It’s touted as a “magic” Christmas tree in an ad on Facebook.
At the touch of a button the twinkling tree – with inbuilt lights – unfurls itself, saving owners from having to wrestle with branches.
Beth Call thought it was a pretty good deal at $60 and snapped up the bargain.
The only problem was, Call never received her tree.
What arrived at her Ohio home was a bafflingly small package – sent from China and not from Chicago as advertised.
When Call opened the package she found a small, compact mirror.
“I was really confused – and not to mention the mirror is so ugly,” she said.

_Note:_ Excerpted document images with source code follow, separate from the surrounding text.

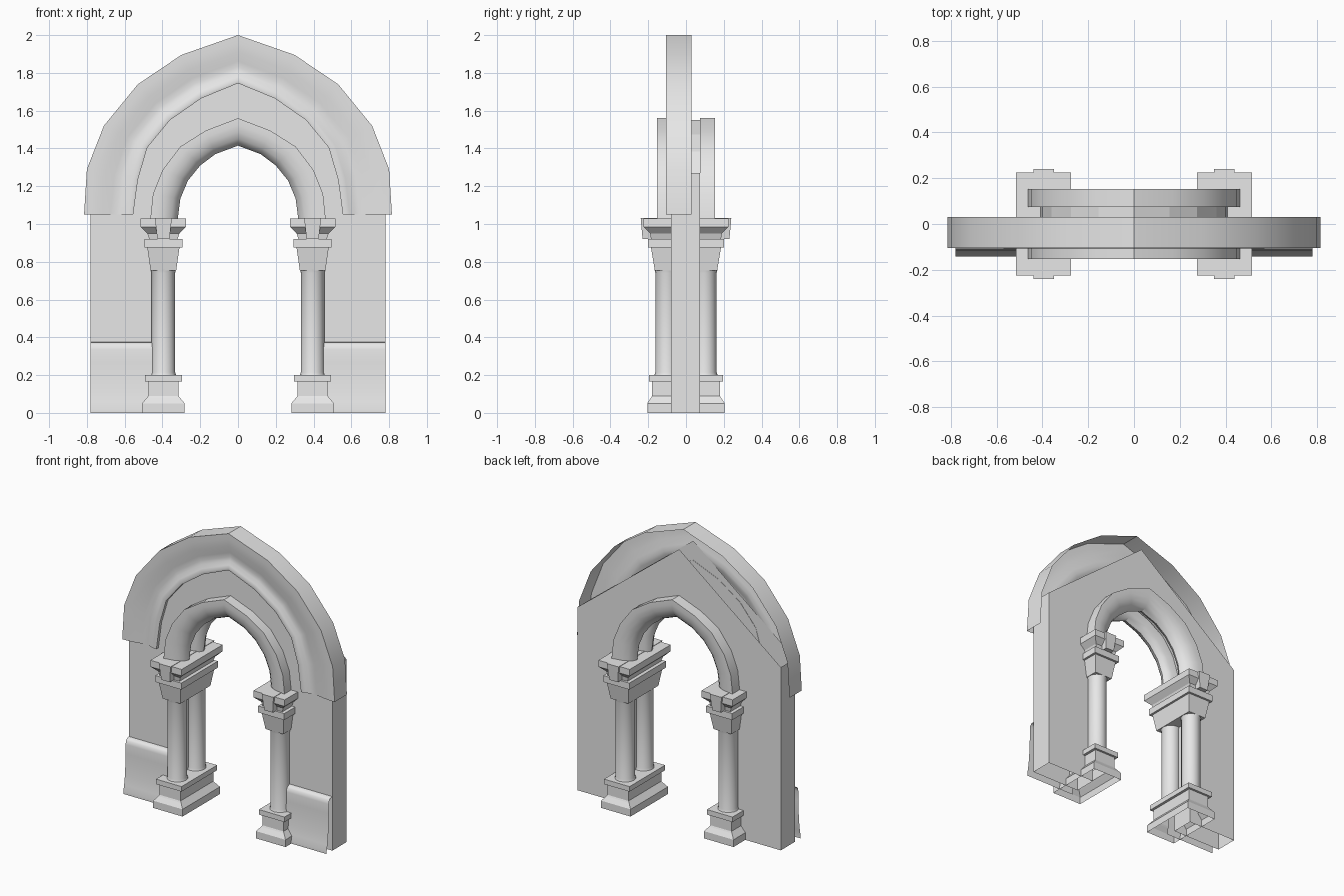
import bpy, bmesh, math

cube = bpy.data.objects.get("Cube")
if cube:
    bpy.data.objects.remove(cube, do_unlink=True)

stone = bpy.data.materials.new("grey stone")
stone.use_nodes = True
STONE = (0.8, 0.8, 0.8, 1)
stone.diffuse_color = STONE
stone.node_tree.nodes["Principled BSDF"].inputs["Base Color"].default_value = STONE


def finish(name, verts, faces, smooth=None):
    mesh = bpy.data.meshes.new(name)
    mesh.from_pydata(verts, [], faces)
    bm = bmesh.new()
    bm.from_mesh(mesh)
    bmesh.ops.recalc_face_normals(bm, faces=bm.faces)
    bm.to_mesh(mesh)
    bm.free()
    obj = bpy.data.objects.new(name, mesh)
    bpy.context.collection.objects.link(obj)
    mesh.materials.append(stone)
    if smooth:
        bpy.ops.object.select_all(action="DESELECT")
        obj.select_set(True)
        bpy.context.view_layer.objects.active = obj
        bpy.ops.object.shade_smooth_by_angle(angle=math.radians(smooth))
    return obj


def grid(name, rows, closed=False, smooth=None):
    """Skin equal rows of points; closed rows wrap round."""
    n = len(rows[0])
    faces = []
    for r in range(len(rows) - 1):
        for i in range(n if closed else n - 1):
            j = (i + 1) % n
            faces.append((r * n + i, r * n + j, (r + 1) * n + j, (r + 1) * n + i))
    return finish(name, [p for row in rows for p in row], faces, smooth)


def mirrored(half):
    """Half an arch, right springing to apex, completed to the other side."""
    return half + [(-x, z) for x, z in reversed(half[:-1])]


def moulding(name, inner, outer, profile, side=1):
    """Sweep a (fraction from inner to outer, y) profile along an arch."""
    rows = []
    for t, y in profile:
        rows.append([(a[0] + (b[0] - a[0]) * t, y * side, a[1] + (b[1] - a[1]) * t)
                     for a, b in zip(mirrored(inner), mirrored(outer))])
    return grid(name, rows, smooth=35)


def stack(name, cx, levels, cap=True):
    """Rectangular tiers from (half x, half y, z) levels."""
    rows = [[(cx - hx, -hy, z), (cx + hx, -hy, z), (cx + hx, hy, z), (cx - hx, hy, z)]
            for hx, hy, z in levels]
    obj = grid(name, rows, closed=True)
    if cap:
        bm = bmesh.new()
        bm.from_mesh(obj.data)
        bmesh.ops.holes_fill(bm, edges=[e for e in bm.edges if e.is_boundary])
        bmesh.ops.recalc_face_normals(bm, faces=bm.faces)
        bm.to_mesh(obj.data)
        bm.free()
    return obj


# Hollow gabled wall with a pointed opening, open above and below
opening = [(0.41, 0), (0.41, 1.02), (0.4, 1.14), (0.36, 1.26),
           (0.275, 1.385), (0.155, 1.475), (0, 1.55)]
gable = [(-0.78, 0), (-0.78, 1.27), (0, 1.88), (0.78, 1.27), (0.78, 0)]
outline = gable + mirrored(opening)
n = len(outline)
open_edges = {1, 2, 4, n - 1}
verts = [(x, y, z) for y in (-0.08, 0.075) for x, z in outline]
faces = [tuple(range(n)), tuple(range(2 * n - 1, n - 1, -1))]
faces += [(i, (i + 1) % n, (i + 1) % n + n, i + n) for i in range(n) if i not in open_edges]
finish("gabled_wall", verts, faces)

# Large hood moulding over the front
hood_in = [(0.555, 1.05), (0.53, 1.235), (0.48, 1.405), (0.36, 1.55), (0.195, 1.665), (0, 1.745)]
hood_out = [(0.815, 1.05), (0.8, 1.29), (0.71, 1.52), (0.53, 1.74), (0.3, 1.895), (0, 2)]
moulding("hood_moulding", hood_in, hood_out,
         [(0, -0.078), (0, -0.102), (0.06, -0.106), (0.14, -0.1), (0.24, -0.088),
          (0.34, -0.084), (0.46, -0.088), (0.65, -0.099), (0.85, -0.104), (1, -0.105), (1, 0.03)])

# Rolled arch rings, front and back
ring_in = [(0.32, 1.02), (0.305, 1.135), (0.265, 1.23), (0.2, 1.31), (0.12, 1.37), (0, 1.415)]
ring_out = [(0.465, 1.02), (0.45, 1.16), (0.4, 1.285), (0.305, 1.41), (0.17, 1.495), (0, 1.56)]
ring_profile = [(1, -0.075), (1, -0.153), (0.75, -0.153), (0.5, -0.147), (0.25, -0.132),
                (0.08, -0.108), (0, -0.08), (0.1, -0.055), (0.3, -0.04), (0.7, -0.035)]
moulding("front_arch_ring", ring_in, ring_out, ring_profile)
moulding("back_arch_ring", ring_in, ring_out, ring_profile, -1)

for side, label in ((1, "left"), (-1, "right")):
    cx = side * 0.395
    # Stepped pier base
    stack(label + "_base", cx,
          [(0.113, 0.205, 0), (0.113, 0.205, 0.05), (0.088, 0.185, 0.08), (0.08, 0.18, 0.09),
           (0.08, 0.18, 0.165), (0.098, 0.195, 0.165), (0.098, 0.195, 0.2), (0.0, 0.1, 0.2)], cap=False)
    # Tapered capital and its abacus
    stack(label + "_capital", cx,
          [(0.068, 0.165, 0.755), (0.085, 0.185, 0.875), (0.1, 0.2, 0.875), (0.1, 0.2, 0.92)])
    stack(label + "_abacus", cx,
          [(0.075, 0.185, 0.92), (0.085, 0.19, 0.95), (0.12, 0.225, 0.985), (0.12, 0.225, 1.03)])
    # Keystone-shaped bracket on each end of the abacus
    stack(label + "_bracket", cx, [(0.032, 0.23, 0.92), (0.045, 0.24, 1.033)])
    # Round shafts
    for y, end in ((-0.1, "front"), (0.1, "back")):
        ring = [(math.cos(a * math.tau / 16), math.sin(a * math.tau / 16)) for a in range(16)]
        rows = [[(cx + r * c, y + r * s, z) for c, s in ring]
                for r, z in ((0.067, 0.2), (0.062, 0.215), (0.062, 0.74), (0.067, 0.76))]
        grid(label + "_" + end + "_shaft", rows, closed=True, smooth=40)
    # Curved skirting panel on the front
    panel = [(-0.08, 0.375), (-0.1, 0.372), (-0.113, 0.36), (-0.118, 0.335), (-0.118, 0.27),
             (-0.12, 0.2), (-0.126, 0.12), (-0.134, 0.06), (-0.142, 0.02), (-0.142, 0)]
    grid(label + "_skirting", [[(side * x, y, z) for x in (0.4, 0.78)] for y, z in panel], smooth=50)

Call then went onto the seller’s Facebook page, where she saw a barrage of negative reviews from angry customers.
“It’s so aggravating,” she said. “I started to see how many people had been ordering either the wreaths or the trees and were ending up with the same thing that I received in the mail,” Call said.
Isabel Denney-Rocha was going through the same dilemma after also buying the “magic” tree.
But, instead of a mirror, what arrived on her doorstop was a set of cheap, plastic toothbrushes.
“My reaction was, ‘I didn’t order these’, but I was still waiting and excited for my tree,” she said.
She said she finally realised it was a scam when she also spotted the reviews online.
Denney-Rocha said the sellers had ignored her messages and there was no other way to contact the seller.
Unable to get her money back, Denney-Rocha said she had learnt her lesson and would not be trusting sellers on social media again.
9news.com.au has contacted Meta, the owner of Facebook, for comment.
Scams where dodgy sellers offer cut-price bargains via sponsored ads on Facebook and Instagram have been popular for years.
They are sometimes known as “bait and switch” ads because of the strange items that are often sent out in the mail instead of the advertised goods.
Customers falling victim to the scams often find they are unable to contact the seller after they receive the wrong item, or they are asked to return it overseas at their own expense.
Australians lost $6.6 million to online shopping scams from January to the end of September this year, according to the Australian Competition and Consumer Commission’s Scamwatch centre.
Scamwatch received almost 1900 reports of shopping scams originating on social media, with over $1.1 million in losses.
Some reports made to Scamwatch in the past have mentioned cases where “face masks” were dispatched instead of kitchenware, a “notepad” instead of an iPad and “sunglasses” instead of shoes.
How to protect yourself from shopping scams
- Online shopping scams involve scammers pretending to be legitimate online sellers with fake websites, fake ads on genuine retailer sites, or through the use of social media platforms by creating fake stores or posting ads on social media.
- If a product is too good to be true, it probably is. Look out for sellers offering items at extremely low prices.
- Be suspicious of sellers that insist on immediate payment, or payment via bank transfer. Only pay for items using a secure payment service – look for a URL starting with “https” and a closed padlock symbol, or a payment provider such as PayPal.
- If you’ve bought something online and there is a problem, you should try to contact the retailer as there may be a legitimate reason for the problem.
- If you are not satisfied with the response and suspect you may have been scammed, you may be able to arrange a charge-back through your bank if you paid by credit card.
- You can also report a scam to the ACCC through the Scamwatch website.
- Tell your friends and family about the scam so you can help protect others.